- Task brief: For the listing below, return the line containing "cu.bevel_resolution = res", the line containing "(0.212, 0.535), (0.2, 0.515), (0.202, 0.46), (0.215, 0.37)])", and all lines in between, exactly as written and nothing else.

- - - -

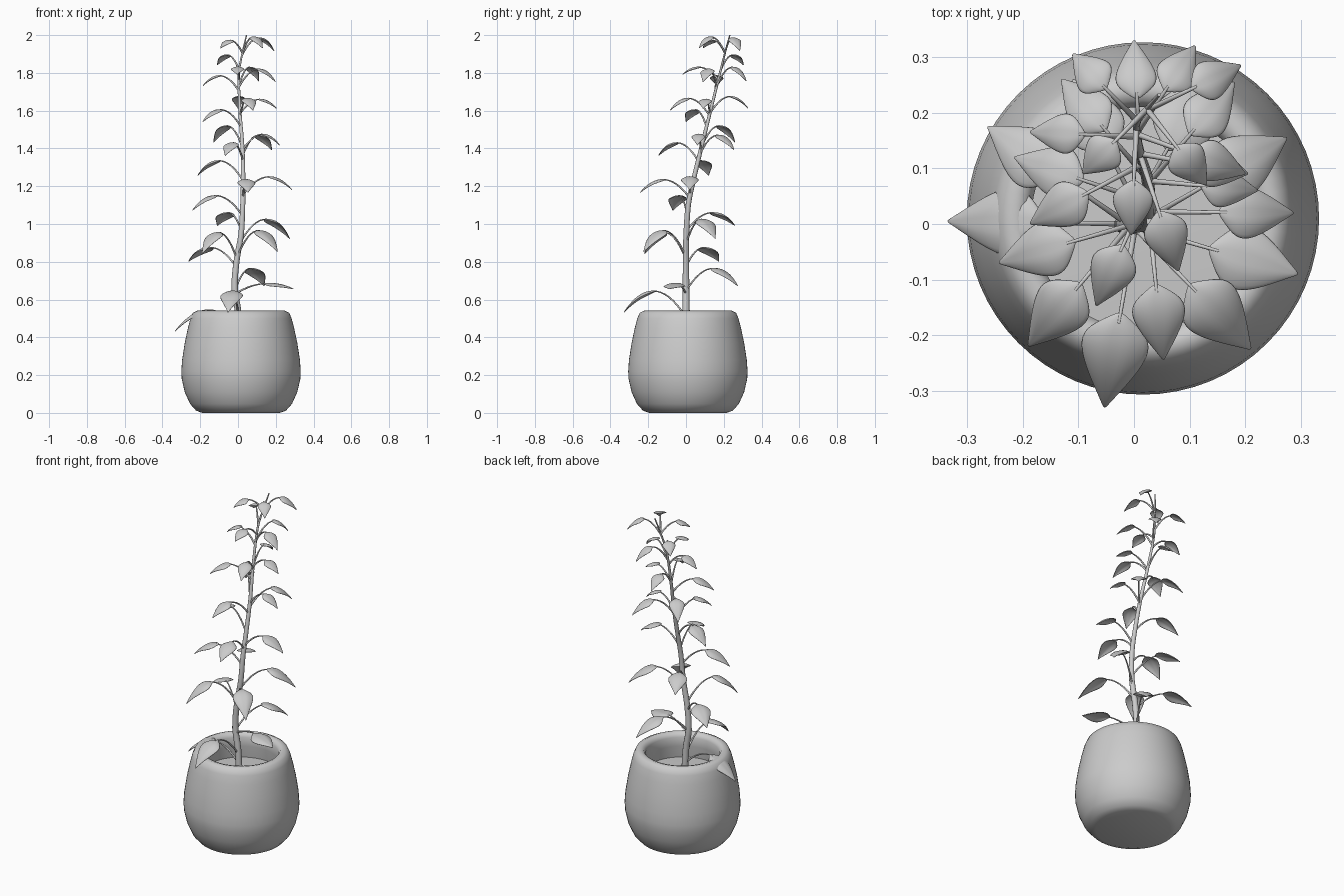
import bpy, bmesh, math
from mathutils import Vector

if "Cube" in bpy.data.objects:
    bpy.data.objects.remove(bpy.data.objects["Cube"])

PX, PY = 0.016, 0.01  # pot centre


def add_object(name, bm):
    me = bpy.data.meshes.new(name)
    bmesh.ops.recalc_face_normals(bm, faces=bm.faces)
    bm.to_mesh(me)
    bm.free()
    ob = bpy.data.objects.new(name, me)
    bpy.context.collection.objects.link(ob)
    for p in me.polygons:
        p.use_smooth = True
    return ob


def lathe(name, profile, seg=64):
    bm = bmesh.new()
    vs = [bm.verts.new((PX + r, PY, z)) for r, z in profile]
    es = [bm.edges.new(p) for p in zip(vs, vs[1:])]
    bmesh.ops.spin(bm, geom=vs + es, cent=(PX, PY, 0), axis=(0, 0, 1),
                   angle=2 * math.pi, steps=seg)
    bmesh.ops.remove_doubles(bm, verts=bm.verts, dist=1e-5)
    return add_object(name, bm)


def tubes(name, paths, res):
    cu = bpy.data.curves.new(name, 'CURVE')
    cu.dimensions = '3D'
    cu.bevel_depth = 1.0
    cu.bevel_resolution = res
    cu.use_fill_caps = True
    for path in paths:
        sp = cu.splines.new('POLY')
        sp.points.add(len(path) - 1)
        for q, (p, r) in zip(sp.points, path):
            q.co = (*p, 1)
            q.radius = r
        sp.use_smooth = True
    ob = bpy.data.objects.new(name, cu)
    bpy.context.collection.objects.link(ob)
    return ob


# Pot with rounded rim, and soil inside
lathe("pot", [(0, 0), (0.205, 0), (0.238, 0.012), (0.27, 0.048), (0.298, 0.11),
              (0.314, 0.18), (0.316, 0.22), (0.312, 0.28), (0.298, 0.37),
              (0.281, 0.45), (0.268, 0.5), (0.255, 0.53), (0.232, 0.541),
              (0.212, 0.535), (0.2, 0.515), (0.202, 0.46), (0.215, 0.37)])
lathe("soil", [(0, 0.395), (0.1, 0.395), (0.212, 0.39)])

# Main stem
STEM = [(0.01, 0, 0.37), (0, 0, 0.54), (-0.018, 0, 0.66), (-0.008, 0, 0.8),
        (0.017, 0.002, 0.95), (0.025, 0.012, 1.1), (0.027, 0.032, 1.2),
        (0.024, 0.08, 1.4), (0.01, 0.13, 1.6), (0.005, 0.18, 1.8),
        (0.022, 0.205, 1.9), (0.045, 0.232, 2.0)]


def stem_at(z):
    z = min(max(z, STEM[0][2]), STEM[-1][2])
    for i in range(len(STEM) - 1):
        a, b = Vector(STEM[i]), Vector(STEM[i + 1])
        if z <= b.z:
            t = (z - a.z) / (b.z - a.z)
            p0 = Vector(STEM[max(i - 1, 0)])
            p3 = Vector(STEM[min(i + 2, len(STEM) - 1)])
            ma = (b - p0) / (b.z - p0.z) * (b.z - a.z)
            mb = (p3 - a) / (p3.z - a.z) * (b.z - a.z)
            p = (a * (2*t**3 - 3*t*t + 1) + ma * (t**3 - 2*t*t + t)
                 + b * (3*t*t - 2*t**3) + mb * (t**3 - t*t))
            return Vector((p.x, p.y, z))
    return Vector(STEM[-1])


zs = [0.37 + 1.63 * i / 40 for i in range(41)]
tubes("stem", [[(stem_at(z), 0.019 - 0.0155 * (i / 40) ** 1.4)
                for i, z in enumerate(zs)]], 3)

# Leaves: tip x, tip y, tip z, height of the arch
LEAVES = [
    (-0.335, 0.005, 0.43, 0.545), (-0.053, -0.33, 0.53, 0.645),
    (0.295, -0.09, 0.655, 0.685), (0.14, 0.275, 0.67, 0.765),
    (-0.263, 0.175, 0.80, 0.875), (-0.19, -0.22, 0.84, 0.955),
    (0.21, -0.225, 0.85, 0.965), (0.275, 0.155, 0.92, 1.025),
    (-0.11, 0.26, 0.99, 1.06), (-0.243, -0.07, 1.07, 1.15),
    (0.053, -0.244, 1.165, 1.235), (0.287, 0.02, 1.18, 1.25),
    (-0.215, 0.12, 1.255, 1.335), (0.18, 0.255, 1.39, 1.47),
    (-0.068, -0.147, 1.36, 1.43), (0.222, 0.06, 1.415, 1.475),
    (-0.13, 0.26, 1.43, 1.52), (-0.187, 0.0, 1.54, 1.605),
    (0.08, -0.085, 1.60, 1.665), (0.205, 0.09, 1.61, 1.66),
    (0.0, 0.33, 1.61, 1.675), (-0.187, 0.165, 1.73, 1.785),
    (-0.005, -0.02, 1.79, 1.83), (0.11, 0.32, 1.755, 1.83),
    (0.2, 0.09, 1.75, 1.82), (-0.11, 0.305, 1.84, 1.895),
    (-0.092, 0.09, 1.93, 1.972), (0.192, 0.285, 1.915, 1.985),
    (0.13, 0.07, 1.93, 1.99),
]
WIDTH = [0.04, 0.5, 0.82, 0.97, 1.0, 0.94, 0.82, 0.65, 0.45, 0.22, 0.01]
bm = bmesh.new()
stalks = []
for x, y, zt, zp in LEAVES:
    root = stem_at(zt - 0.025)
    if zt < 0.5:
        root = stem_at(0.45)
    tip = Vector((x, y, zt))
    flat = Vector((x - root.x, y - root.y, 0))
    dist = flat.length
    side = Vector((-flat.y, flat.x, 0)).normalized()
    mid = (root + tip) / 2
    mid.z = 2 * zp - mid.z

    def arch(t):
        return root * (1 - t) ** 2 + mid * 2 * t * (1 - t) + tip * t * t

    # Stalk
    stalks.append([(arch(0.54 * i / 8), 0.0055 - 0.0025 * i / 8)
                   for i in range(9)])
    # Blade: ovate grid following the arch, edges drooping slightly
    half = 0.185 * max(dist, 0.2)
    rows = []
    for j, w in enumerate(WIDTH):
        t = 0.48 + 0.52 * j / 10
        c = arch(t)
        tan = (arch(t + 0.01) - arch(t - 0.01)).normalized()
        nrm = tan.cross(side)
        row = []
        for k in range(-3, 4):
            u = k / 3
            droop = half * w * (0.32 * u * u - (0.06 if k else 0))
            row.append(bm.verts.new(c + side * (u * w * half) - nrm * droop))
        rows.append(row)
    for a, b in zip(rows, rows[1:]):
        for k in range(6):
            bm.faces.new((a[k], a[k + 1], b[k + 1], b[k]))
leaves = add_object("leaves", bm)
solid = leaves.modifiers.new("thickness", 'SOLIDIFY')
solid.thickness = 0.004
solid.offset = 0
sub = leaves.modifiers.new("smooth", 'SUBSURF')
sub.levels = sub.render_levels = 1
tubes("leaf_stalks", stalks, 2)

- - - -

- Solution:
    cu.bevel_resolution = res
    cu.use_fill_caps = True
    for path in paths:
        sp = cu.splines.new('POLY')
        sp.points.add(len(path) - 1)
        for q, (p, r) in zip(sp.points, path):
            q.co = (*p, 1)
            q.radius = r
        sp.use_smooth = True
    ob = bpy.data.objects.new(name, cu)
    bpy.context.collection.objects.link(ob)
    return ob


# Pot with rounded rim, and soil inside
lathe("pot", [(0, 0), (0.205, 0), (0.238, 0.012), (0.27, 0.048), (0.298, 0.11),
              (0.314, 0.18), (0.316, 0.22), (0.312, 0.28), (0.298, 0.37),
              (0.281, 0.45), (0.268, 0.5), (0.255, 0.53), (0.232, 0.541),
              (0.212, 0.535), (0.2, 0.515), (0.202, 0.46), (0.215, 0.37)])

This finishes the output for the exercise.